Technical note on the subject of the number 9,007,199,254,740,992: There is an exact IEEE-754 representation of this value, and you can assign and read this value from a variable, so for *very carefully* chosen applications in the domain of integers less than or equal to this value, you could treat this as a maximum value.

In the general case, you must treat this IEEE-754 value as inexact, because it is ambiguous whether it is encoding the logical value 9,007,199,254,740,992 or 9,007,199,254,740,993.

Most basic and general explanation: cryptography is all about number theory, and all integer numbers (except 0 and 1) are made up of primes, so you deal with primes a lot in number theory.

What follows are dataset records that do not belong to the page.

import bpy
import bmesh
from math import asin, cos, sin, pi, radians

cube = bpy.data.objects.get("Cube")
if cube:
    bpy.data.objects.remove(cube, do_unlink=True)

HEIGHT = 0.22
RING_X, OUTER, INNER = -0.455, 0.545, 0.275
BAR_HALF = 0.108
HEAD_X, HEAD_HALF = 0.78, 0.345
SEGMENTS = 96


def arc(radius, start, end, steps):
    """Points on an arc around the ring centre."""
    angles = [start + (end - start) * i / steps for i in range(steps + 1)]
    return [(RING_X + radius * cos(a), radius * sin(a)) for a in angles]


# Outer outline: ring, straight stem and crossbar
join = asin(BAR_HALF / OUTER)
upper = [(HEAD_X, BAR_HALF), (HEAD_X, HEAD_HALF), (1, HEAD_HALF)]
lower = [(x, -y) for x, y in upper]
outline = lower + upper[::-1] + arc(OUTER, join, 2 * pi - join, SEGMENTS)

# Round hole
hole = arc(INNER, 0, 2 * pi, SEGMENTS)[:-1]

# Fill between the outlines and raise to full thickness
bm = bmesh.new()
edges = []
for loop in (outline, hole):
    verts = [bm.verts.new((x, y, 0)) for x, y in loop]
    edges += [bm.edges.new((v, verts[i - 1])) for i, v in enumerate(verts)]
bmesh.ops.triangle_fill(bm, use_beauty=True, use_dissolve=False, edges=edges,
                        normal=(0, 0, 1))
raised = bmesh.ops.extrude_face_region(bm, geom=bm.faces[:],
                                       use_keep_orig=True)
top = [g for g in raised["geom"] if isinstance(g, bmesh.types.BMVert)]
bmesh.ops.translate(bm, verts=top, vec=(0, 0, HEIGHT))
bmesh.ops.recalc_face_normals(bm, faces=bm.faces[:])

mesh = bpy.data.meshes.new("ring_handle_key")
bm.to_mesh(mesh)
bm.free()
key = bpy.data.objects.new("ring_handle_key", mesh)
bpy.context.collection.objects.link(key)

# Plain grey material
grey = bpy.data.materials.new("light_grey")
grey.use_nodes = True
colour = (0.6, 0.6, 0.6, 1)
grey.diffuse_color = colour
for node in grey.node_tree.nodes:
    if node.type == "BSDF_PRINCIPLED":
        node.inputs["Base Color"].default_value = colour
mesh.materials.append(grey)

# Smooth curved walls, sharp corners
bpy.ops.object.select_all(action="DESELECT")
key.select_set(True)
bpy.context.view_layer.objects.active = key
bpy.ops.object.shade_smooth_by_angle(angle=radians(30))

More specifically, some important cryptographic algorithms such as RSA critically depend on the fact that prime factorization of large numbers takes a long time. Basically you have a "public key" consisting of a product of two large primes used to encrypt a message, and a "secret key" consisting of those two primes used to decrypt the message. You can make the public key public, and everyone can use it to encrypt messages to you, but only you know the prime factors and can decrypt the messages. Everyone else would have to factor the number, which takes too long to be practical, given the current state of the art of number theory.

## Best Solution

People are saying that the symbol doesn't mean addition. This is true, but doesn't explain why a plus-like symbol is used for something that isn't addition.

The answer is that for modulo addition of 1-bit values, 0+0 == 1+1 == 0, and 0+1 == 1+0 == 1. Those are the same values as XOR.

So, plus in a circle in this context means "bitwise addition modulo-2". Which is, as everyone says, XOR for integers. It's common in mathematics to use plus in a circle for an operation which is a sort of addition, but isn't regular integer addition.